The 2014-15 academic session will see the introduction of a Basque language, literature and popular culture module to the School of Cultures, Languages and Area Studies. The library of Manuel Irujo, the Navarrese lawyer and politician, donated by his family, has been fully catalogued and is available for study and research in Special Collections and Archives.
Manuel de Irujo Ollo was born in Estella / Lizarra in 1891. His father had close links with Sabino Arana Goiri, founder of the Basque Nationalist Party (the PNV); and the family had a long history of involvement in local politics. At Deusto University in Bilbao Irujo studied Humanities, but after the sudden death of his father retrained as a lawyer in order to take over his father’s practice. In 1919 Irujo was elected as a delegate to the Council of Navarra. Conservative forces conspired to annul the results and he was unable to take up his seat; he stood again in 1921 and served until 1931.In the national elections of 1931,1933 and 1936 Irujo was elected Member of Parliament for the Basque province of Gipuzkoa as a member of the Basque Nationalist Party, Partido Nacionalista Vasco (PNV). He supported the Second Spanish Republic and was fiercely opposed to Franco’s military uprising. He was appointed Minister Without Portfolio in 1936 in the Government of Largo Caballero and later became Minister of Justice under Negrin. Irujo was determined to restore a basic form of justice in the Spanish Republican Zone, but eventually he was forced to resign the position, mainly due to the extra judicial killings, which continued despite all his efforts. During the months he served as Minister Irujo saved the lives of many condemned to execution by firing squad and worked tirelessly to facilitate the exchange of prisoners and the safe passage of third parties.
After the Civil War Manuel Irujo initially went into exile in the United Kingdom. Later he served as a member of the Republican Government in exile in Mexico and went on to work with the Basque Government in exile in Paris under José Antonio Aguirre.Irujo was the author of a number of books including Inglaterra y los Vascos, in which he described the link between the Basque Country and Great Britain, and Instituciones juridicias, where he wrote about the Basque judicial system. Over the decades he wrote hundreds of articles for a number of periodicals including Euzko Deya : La Voz de los Vascos en México, Euzko Deya : La Voz de Euzkadi and Eusko-Gaztedi.
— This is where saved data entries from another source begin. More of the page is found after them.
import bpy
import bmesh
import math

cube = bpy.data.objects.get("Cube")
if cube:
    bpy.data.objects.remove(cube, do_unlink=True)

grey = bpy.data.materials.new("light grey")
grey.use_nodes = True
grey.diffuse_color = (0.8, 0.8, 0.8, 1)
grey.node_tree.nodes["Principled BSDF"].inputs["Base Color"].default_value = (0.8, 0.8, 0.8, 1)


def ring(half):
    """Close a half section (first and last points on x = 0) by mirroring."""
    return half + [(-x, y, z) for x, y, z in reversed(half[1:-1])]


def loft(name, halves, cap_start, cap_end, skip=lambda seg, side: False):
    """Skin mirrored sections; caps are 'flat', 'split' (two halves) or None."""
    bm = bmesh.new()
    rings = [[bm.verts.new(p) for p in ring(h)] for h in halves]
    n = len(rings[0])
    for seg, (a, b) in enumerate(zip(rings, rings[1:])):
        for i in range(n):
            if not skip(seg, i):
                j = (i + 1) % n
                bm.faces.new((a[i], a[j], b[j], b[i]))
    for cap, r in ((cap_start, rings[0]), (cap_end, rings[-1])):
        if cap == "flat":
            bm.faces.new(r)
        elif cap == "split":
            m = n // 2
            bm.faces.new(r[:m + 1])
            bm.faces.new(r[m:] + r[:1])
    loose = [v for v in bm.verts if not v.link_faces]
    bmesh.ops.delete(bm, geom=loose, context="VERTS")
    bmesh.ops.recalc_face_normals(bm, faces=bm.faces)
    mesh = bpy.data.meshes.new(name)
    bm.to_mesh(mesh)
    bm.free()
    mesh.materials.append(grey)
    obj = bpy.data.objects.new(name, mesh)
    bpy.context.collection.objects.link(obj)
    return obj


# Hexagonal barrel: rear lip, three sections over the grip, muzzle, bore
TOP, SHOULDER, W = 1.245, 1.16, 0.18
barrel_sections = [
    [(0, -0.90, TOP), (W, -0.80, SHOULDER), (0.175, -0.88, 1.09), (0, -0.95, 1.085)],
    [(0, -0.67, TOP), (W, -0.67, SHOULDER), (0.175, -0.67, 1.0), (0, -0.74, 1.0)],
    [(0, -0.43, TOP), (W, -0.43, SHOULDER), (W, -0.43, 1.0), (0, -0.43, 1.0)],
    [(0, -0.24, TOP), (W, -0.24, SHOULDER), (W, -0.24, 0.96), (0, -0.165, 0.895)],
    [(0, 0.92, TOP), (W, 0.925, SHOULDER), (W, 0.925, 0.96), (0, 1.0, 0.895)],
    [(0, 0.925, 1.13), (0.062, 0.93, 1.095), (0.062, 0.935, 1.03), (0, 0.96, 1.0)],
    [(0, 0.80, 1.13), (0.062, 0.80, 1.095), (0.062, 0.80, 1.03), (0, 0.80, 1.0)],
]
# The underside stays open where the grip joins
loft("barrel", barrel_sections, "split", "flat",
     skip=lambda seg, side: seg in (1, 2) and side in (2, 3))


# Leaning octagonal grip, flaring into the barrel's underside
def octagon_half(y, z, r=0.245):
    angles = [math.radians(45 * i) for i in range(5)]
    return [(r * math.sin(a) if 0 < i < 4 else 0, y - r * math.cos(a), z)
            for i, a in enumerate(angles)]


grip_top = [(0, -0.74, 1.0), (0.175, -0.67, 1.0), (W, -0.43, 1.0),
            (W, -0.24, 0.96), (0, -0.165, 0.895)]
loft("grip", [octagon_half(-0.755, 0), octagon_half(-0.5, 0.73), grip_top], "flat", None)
Irujo’s work in promoting European Unity earned him the title Honorary President of the Federal Peninsular Council of the European Movement (see Europa de los pueblos) and in October 1974 he was made Amigo de Europa. He returned to the Basque Country after Franco’s death, and was elected Senador to the Cortes in 1978, in which he served until his death in 1981.
The Manuel Irujo collection was donated to the Special Collections & Archives section of the Sydney Jones Library by Manuel Irujo’s grandchildren (Ane Button Irujo and Miren Button Irujo), and contains nearly 400 books and pamphlets and 117 periodicals, on Basque culture, the Spanish Civil War, with a section on Manuel Irujo’s legacy. Mostly collected by Irujo after he went into exile in the UK and France, the collection includes copies of Basque newspapers published for exiled communities who had relocated to Europe and the Americas. Many of the books are inscribed with dedications from Irujo’s friends, colleagues and associates, including the anti-Franco journalist and historian, Herbert Rutledge Southworth, the sculptor, Eduardo Chillida, the opera singer and writer, Isidoro de Fagoaga, the archaeologist and anthropologist, Pere Bosch-Gimpera, and the artist and politician Luis Quintanilla.